Governments including China, Russia and Taiwan began planning to put anyone with symptoms of the deadly virus under quarantine. Other governments were increasing their screening of pigs and pork imports from the Americas or banning them outright.
Many nations issued travel warnings for Mexico.
Australia said airlines would have to identify passengers who may be infected, who would then be assessed by quarantine officers and sent for medical treatment if necessary.
“Before flights will be able to land here in Australia, pilots will have to ascertain whether anyone on board has flu-like symptoms,” Health Minister Nicola Roxon said.
Tests were also under way on people with flu-like symptoms in Israel, France and Spain.
In the United States, at least 11 cases of swine flu have been confirmed. Canada’s chief public health officer Dr. David Butler-Jones said six cases had been confirmed there, and all had links to people who had traveled to Mexico.
In Singapore, the health ministry said it began using thermal scanners Sunday at Changi International Airport to check passengers arriving from the United States.
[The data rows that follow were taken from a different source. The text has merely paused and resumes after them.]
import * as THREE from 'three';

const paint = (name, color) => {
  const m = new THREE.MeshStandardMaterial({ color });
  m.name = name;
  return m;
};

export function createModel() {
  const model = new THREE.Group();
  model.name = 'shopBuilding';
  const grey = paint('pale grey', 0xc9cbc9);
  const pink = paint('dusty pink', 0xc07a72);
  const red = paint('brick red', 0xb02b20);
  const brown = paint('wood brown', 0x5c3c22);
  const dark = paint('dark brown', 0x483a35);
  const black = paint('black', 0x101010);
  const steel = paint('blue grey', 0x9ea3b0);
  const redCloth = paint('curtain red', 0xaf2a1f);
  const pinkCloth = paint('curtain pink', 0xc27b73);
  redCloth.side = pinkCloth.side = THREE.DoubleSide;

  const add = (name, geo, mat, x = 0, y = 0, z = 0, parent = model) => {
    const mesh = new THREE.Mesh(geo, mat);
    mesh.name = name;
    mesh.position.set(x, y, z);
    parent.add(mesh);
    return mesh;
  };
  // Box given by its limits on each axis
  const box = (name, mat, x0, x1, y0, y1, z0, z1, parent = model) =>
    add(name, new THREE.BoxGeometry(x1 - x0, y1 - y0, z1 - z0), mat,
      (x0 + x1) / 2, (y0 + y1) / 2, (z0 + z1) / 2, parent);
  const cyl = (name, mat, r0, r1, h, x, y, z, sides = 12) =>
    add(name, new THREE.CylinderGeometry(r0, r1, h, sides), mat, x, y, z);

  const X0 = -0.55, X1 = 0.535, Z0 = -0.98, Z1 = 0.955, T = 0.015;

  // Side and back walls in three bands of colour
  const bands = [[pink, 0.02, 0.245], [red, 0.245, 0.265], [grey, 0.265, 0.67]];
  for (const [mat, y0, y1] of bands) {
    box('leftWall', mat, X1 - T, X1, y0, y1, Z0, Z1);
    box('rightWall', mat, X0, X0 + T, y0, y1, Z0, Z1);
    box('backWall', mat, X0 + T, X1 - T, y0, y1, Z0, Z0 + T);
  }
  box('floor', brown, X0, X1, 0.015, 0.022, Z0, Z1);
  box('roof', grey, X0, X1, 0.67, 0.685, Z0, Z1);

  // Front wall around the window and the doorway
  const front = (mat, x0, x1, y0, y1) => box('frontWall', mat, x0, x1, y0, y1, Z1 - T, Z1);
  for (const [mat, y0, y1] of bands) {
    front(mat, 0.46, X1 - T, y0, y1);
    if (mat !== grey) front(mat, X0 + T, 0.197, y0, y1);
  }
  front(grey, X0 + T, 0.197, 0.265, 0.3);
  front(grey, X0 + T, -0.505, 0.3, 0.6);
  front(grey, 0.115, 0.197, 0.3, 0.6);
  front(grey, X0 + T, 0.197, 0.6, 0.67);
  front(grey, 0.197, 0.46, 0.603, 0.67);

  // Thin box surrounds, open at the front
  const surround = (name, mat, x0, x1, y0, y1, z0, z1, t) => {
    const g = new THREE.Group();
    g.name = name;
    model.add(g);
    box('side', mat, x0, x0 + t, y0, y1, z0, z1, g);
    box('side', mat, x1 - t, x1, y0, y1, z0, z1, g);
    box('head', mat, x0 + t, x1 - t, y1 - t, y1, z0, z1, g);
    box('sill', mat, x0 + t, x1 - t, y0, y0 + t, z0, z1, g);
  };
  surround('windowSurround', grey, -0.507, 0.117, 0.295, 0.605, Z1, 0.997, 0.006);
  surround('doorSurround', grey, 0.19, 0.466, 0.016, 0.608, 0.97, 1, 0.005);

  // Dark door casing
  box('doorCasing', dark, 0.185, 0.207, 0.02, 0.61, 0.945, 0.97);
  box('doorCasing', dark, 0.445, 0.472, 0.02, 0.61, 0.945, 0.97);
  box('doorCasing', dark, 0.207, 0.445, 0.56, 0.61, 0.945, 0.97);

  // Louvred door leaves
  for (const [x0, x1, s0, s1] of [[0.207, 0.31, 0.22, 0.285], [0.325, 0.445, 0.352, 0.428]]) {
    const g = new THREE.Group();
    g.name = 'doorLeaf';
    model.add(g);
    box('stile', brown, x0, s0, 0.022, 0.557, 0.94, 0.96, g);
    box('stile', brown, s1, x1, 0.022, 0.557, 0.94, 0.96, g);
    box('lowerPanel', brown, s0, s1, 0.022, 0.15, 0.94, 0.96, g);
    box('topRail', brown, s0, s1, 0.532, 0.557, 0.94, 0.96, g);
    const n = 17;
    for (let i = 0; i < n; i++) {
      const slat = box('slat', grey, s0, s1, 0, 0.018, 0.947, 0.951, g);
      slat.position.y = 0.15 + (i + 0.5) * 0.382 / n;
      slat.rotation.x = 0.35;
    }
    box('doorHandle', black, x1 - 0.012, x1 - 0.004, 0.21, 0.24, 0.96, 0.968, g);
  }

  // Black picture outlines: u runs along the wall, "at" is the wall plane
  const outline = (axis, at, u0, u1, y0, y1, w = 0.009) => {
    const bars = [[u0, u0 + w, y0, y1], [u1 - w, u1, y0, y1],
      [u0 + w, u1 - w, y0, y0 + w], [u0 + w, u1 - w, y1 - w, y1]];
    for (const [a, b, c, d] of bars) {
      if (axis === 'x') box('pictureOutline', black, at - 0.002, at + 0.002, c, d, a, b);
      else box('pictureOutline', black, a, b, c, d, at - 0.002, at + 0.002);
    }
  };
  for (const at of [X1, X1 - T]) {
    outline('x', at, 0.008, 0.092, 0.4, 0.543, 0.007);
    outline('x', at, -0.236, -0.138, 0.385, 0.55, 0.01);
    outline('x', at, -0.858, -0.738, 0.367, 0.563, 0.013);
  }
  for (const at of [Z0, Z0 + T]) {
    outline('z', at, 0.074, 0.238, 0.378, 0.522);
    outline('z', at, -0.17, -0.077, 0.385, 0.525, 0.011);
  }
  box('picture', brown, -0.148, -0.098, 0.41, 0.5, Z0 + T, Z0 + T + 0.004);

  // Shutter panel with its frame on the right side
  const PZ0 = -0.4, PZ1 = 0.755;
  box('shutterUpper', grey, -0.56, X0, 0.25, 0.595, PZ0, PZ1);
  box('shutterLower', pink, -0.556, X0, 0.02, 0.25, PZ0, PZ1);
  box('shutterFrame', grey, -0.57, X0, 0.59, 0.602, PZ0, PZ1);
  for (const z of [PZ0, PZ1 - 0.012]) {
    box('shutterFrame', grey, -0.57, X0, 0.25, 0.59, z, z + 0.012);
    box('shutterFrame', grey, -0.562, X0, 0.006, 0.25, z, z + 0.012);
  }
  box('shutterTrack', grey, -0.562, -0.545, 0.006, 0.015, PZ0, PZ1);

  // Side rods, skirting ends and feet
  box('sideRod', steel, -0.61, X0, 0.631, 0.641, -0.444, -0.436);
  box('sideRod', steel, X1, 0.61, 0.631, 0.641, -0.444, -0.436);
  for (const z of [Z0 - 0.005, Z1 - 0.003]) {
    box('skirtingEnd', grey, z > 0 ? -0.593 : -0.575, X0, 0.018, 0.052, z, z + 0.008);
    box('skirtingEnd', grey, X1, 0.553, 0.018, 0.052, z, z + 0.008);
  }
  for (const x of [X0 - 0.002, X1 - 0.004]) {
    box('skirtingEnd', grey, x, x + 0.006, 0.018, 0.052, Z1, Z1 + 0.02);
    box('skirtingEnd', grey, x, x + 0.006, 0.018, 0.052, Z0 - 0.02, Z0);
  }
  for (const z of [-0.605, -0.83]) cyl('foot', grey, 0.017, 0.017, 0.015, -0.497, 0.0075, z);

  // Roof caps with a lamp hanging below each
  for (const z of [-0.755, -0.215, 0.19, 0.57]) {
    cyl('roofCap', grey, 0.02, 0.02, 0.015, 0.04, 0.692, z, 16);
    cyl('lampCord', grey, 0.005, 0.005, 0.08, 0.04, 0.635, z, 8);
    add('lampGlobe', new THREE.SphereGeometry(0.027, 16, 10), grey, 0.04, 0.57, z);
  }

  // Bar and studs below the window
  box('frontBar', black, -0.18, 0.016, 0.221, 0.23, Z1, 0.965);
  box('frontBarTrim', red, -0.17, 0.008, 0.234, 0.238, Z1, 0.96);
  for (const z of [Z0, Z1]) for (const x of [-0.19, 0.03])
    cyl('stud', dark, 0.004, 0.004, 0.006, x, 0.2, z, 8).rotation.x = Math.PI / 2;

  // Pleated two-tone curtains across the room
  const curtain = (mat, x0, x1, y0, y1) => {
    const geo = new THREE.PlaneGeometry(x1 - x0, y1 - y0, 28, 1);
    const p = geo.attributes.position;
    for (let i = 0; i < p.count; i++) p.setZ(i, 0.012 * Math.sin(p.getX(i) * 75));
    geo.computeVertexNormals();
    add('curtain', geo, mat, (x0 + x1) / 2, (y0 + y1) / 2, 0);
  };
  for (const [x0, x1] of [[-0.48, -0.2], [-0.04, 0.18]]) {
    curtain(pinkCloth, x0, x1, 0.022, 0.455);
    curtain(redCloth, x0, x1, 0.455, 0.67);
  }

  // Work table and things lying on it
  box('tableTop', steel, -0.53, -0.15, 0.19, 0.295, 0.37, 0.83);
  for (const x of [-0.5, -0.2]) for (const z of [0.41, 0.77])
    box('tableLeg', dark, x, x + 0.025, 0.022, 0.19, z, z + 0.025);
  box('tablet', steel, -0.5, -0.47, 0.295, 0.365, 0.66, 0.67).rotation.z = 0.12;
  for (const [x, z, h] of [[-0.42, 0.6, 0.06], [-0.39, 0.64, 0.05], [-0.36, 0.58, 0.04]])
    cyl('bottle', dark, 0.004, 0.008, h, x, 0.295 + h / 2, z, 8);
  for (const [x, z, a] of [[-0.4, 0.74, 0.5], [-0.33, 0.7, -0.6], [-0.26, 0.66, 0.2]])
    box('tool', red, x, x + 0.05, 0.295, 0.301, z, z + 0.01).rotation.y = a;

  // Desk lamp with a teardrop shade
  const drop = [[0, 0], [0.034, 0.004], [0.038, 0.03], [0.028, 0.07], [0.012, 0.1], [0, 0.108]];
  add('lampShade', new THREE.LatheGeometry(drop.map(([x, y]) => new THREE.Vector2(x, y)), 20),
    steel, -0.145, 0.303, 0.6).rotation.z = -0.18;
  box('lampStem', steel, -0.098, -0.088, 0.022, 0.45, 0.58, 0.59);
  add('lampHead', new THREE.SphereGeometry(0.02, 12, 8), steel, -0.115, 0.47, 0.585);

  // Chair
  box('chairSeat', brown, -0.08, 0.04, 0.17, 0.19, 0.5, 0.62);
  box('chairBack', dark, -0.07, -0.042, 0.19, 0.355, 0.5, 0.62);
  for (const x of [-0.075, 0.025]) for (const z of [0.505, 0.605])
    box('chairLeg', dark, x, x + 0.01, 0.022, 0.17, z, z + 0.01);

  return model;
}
Travelers with high temperatures would be given a thorough medical examination, it said.
Thermal scanners and upgraded checks for flu-like symptoms were also being put in place at main airports in Japan, Thailand and Indonesia.
Hong Kong and Taiwan said visitors returning from flu-affected areas with fevers would be quarantined.
China said anyone experiencing flu-like symptoms within two weeks of arrival had to report to authorities.
A Russian health agency said passengers from North America running a fever would be quarantined until the cause is determined.
Many measures recalled those taken across Asia during the 2003 severe acute respiratory syndrome, or SARS, epidemic and used more recently to monitor bird flu.
Compared to the rest of the world, the United States seems to be slow to react to the outbreak.